literature & poetry
poetry

Spread the Word: London Writers Awards Showcase

Part of London Literature Festival

Hear new poetry from the six winners of the London Writers Awards: Annie Hayter, Helen Bowell, Jamie Hale, Jemilea Wisdom-Baako, Lily Paine and Merrie Joy Williams.

From Hong Kong to the English countryside, through interrogations of the womb as a living archive, to the self-preserving act of finding hope in the darkest of spaces, arriving as visions between myths of past and present, these poets reflect the diversity and richness of poetry in London today.

The London Writers Awards is writer development agency Spread the Word’s annual development programme for talented London writers.

The aim of the Awards is to increase the number of writers from under-represented communities being taken up by agents and publishers, and is funded by Esmée Fairbairn Foundation, Arts Council England and supported by ALCS.

Annie Hayter embraces the queerness of writing about herself.

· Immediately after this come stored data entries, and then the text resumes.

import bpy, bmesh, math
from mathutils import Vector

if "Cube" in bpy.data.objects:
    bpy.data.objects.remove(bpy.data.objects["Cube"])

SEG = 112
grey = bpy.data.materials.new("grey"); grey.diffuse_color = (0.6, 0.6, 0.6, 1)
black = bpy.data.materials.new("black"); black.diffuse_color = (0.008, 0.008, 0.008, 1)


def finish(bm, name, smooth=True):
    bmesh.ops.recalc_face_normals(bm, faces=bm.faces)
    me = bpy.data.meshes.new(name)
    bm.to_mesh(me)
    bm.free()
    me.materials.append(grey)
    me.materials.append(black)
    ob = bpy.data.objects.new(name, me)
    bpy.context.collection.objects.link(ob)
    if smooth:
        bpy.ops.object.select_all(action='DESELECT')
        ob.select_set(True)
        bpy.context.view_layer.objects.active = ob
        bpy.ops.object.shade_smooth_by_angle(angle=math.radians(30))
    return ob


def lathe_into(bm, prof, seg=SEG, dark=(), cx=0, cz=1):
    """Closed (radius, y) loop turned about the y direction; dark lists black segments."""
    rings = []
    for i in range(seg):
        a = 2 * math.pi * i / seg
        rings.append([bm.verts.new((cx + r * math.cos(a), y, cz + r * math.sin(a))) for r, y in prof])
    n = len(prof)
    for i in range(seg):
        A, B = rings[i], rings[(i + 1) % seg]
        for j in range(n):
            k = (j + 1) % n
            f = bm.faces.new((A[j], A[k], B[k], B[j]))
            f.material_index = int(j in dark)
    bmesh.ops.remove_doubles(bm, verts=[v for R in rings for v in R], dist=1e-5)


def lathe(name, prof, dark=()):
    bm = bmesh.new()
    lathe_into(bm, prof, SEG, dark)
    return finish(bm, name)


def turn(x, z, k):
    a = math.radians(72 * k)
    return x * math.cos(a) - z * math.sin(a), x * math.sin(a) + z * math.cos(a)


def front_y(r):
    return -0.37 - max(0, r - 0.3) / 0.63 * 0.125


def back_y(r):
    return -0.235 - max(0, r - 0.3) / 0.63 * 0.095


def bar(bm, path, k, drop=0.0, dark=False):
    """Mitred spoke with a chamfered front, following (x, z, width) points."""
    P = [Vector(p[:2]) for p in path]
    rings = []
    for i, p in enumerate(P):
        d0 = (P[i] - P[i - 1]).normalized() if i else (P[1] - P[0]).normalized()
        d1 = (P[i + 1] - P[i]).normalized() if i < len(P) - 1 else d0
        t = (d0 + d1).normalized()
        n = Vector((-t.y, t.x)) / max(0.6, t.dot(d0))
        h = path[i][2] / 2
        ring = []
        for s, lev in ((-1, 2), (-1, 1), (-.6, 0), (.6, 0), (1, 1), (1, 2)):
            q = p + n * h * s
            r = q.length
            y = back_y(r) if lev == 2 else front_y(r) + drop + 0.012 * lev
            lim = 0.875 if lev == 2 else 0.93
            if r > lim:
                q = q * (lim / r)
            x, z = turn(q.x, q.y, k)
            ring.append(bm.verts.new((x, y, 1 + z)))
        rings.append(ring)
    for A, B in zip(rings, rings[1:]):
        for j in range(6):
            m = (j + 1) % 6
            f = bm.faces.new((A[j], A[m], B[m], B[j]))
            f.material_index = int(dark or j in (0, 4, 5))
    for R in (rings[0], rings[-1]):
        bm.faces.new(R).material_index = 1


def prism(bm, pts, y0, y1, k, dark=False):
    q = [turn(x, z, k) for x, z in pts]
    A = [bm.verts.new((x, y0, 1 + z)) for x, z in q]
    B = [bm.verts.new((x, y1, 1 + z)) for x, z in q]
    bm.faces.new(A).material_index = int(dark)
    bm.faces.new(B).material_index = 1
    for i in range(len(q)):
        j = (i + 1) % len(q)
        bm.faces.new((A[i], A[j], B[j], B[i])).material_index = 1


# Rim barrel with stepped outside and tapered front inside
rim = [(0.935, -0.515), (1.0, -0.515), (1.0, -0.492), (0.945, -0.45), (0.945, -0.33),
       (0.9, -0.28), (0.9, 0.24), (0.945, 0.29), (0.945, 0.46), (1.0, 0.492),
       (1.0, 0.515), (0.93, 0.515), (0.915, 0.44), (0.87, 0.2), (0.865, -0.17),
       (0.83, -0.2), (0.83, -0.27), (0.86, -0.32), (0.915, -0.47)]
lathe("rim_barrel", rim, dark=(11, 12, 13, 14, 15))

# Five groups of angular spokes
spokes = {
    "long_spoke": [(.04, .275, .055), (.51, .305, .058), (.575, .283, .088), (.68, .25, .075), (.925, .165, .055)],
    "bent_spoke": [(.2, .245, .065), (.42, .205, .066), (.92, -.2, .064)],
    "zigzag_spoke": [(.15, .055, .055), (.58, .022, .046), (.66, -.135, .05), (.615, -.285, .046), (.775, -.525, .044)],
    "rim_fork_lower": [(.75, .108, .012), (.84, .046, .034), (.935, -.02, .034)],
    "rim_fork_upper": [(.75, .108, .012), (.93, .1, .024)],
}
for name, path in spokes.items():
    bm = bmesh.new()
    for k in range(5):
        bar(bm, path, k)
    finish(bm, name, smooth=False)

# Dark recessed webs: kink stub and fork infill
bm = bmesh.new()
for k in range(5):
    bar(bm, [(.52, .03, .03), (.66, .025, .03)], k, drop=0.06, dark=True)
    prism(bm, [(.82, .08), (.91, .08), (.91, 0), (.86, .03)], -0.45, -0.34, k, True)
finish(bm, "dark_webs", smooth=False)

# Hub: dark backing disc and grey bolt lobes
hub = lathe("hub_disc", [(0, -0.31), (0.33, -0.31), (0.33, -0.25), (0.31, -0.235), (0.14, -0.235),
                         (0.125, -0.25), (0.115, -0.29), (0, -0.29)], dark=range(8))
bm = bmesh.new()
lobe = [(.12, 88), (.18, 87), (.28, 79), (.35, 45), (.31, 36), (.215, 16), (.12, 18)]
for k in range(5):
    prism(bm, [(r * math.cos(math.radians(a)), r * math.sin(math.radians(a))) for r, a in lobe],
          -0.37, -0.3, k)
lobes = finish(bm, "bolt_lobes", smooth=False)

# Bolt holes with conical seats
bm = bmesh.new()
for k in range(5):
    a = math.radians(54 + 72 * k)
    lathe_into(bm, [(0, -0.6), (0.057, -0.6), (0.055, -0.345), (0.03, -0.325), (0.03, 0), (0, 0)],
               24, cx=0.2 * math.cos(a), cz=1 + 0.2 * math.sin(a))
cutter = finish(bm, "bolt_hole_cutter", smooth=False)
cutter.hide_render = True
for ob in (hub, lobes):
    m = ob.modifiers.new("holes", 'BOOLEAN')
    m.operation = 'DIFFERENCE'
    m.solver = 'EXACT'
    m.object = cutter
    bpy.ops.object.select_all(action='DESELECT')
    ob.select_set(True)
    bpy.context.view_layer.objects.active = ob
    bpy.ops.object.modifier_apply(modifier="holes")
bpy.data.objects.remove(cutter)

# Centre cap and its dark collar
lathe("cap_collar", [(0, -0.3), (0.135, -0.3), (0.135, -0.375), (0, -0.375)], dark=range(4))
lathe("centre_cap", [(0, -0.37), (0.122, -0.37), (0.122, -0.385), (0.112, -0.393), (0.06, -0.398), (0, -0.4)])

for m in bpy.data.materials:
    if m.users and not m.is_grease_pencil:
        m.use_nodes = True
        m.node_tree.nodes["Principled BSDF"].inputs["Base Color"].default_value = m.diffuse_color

She has always been drawn to relics, and in her first pamphlet, Red Lines, she deconstructs mythologies both banal and sacred.

She is a Barbican Young Poet 2017 – 2018. She read her work on Radio 3 as part of a collaborative performance of David Lang’s Memorial Ground, speaking in tandem with the voices of the BBC Symphony Chorus.

Helen Bowell is a graduate of the London Writers Awards and The Writing Squad and co-founder of the Dead [Women] Poets Society. She is currently a London Library Emerging Writer.

Her work has appeared in?Strix, The Manchester Review and Introduction X: The Poetry Business Book of New Poets. She works at The Poetry Society.

Jamie Hale is a poet and essayist whose creative work narrates the agency and urgency of living as a disabled person in the world, exploring the intimate connections between the body and nature, medical artificiality and the frailty of the biosphere.

They have recently performed their poetry at Tate Modern, Saboteur Awards and the Lyric Hammersmith, and have had writing published in Poetry Quarterly, The Rialto and The Guardian. Their solo poetry show NOT DYING debuts at the Barbican.

Jemilea Wisdom-Baako is a British-Jamaican poet, writer, facilitator and creative director. She runs the art organisation Writerz and Scribez CIC delivering poetry workshops with marginalised communities.

Her work has been widely commissioned and appears in Pittsburgh Poetry Review, Good Journal, Platypus Press Anthology and elsewhere. She is the recipient of the 2018 London Writers Award for poetry and was shortlisted for the Rebecca Swift Women's Poetry Prize 2018.

Lily Paine is an artist, poet and autodidact. Her poetry has appeared in written and oral form at a number of London galleries including Beaconsfield, Morley Gallery and The Bonnington Centre; and more recently her work has appeared in the pop-up exhibition Sidestep.

She is currently collaborating with the artist Siobhan Liddell for an exhibition in New York while developing new poetry work for her first pamphlet.

Merrie Joy Williams is a poet, novelist, librettist, reviewer, and educator. Her work has featured in The Interpreter’s House, The Colour of Madness anthology and Manchester: A New Alphabet.

A recent poet-in-residence at MMU’s Special Collections, in 2016, she received an Arts Council award for her debut novel, SO. Williams reads from her debut poetry collection, Open Windows.

Dates & times

22 Oct 2019
Approximate run time: 75 mins
Run times may vary, find out more

where

Royal Festival Hall
Blue Room, Level 1

Pricing

£8
Booking fee: £3.00 (Members £0.00)
£8

Concessions

25% off (limited availability)
Find out more about our Concessions policy

need to know

Age recommendation
For ages 16+

Ticketing
Southbank Centre takes a strong view on secondary ticketing. We require the lead booker to attend (photo ID may be requested). Tickets can only be resold by Southbank Centre or one of its authorised agents.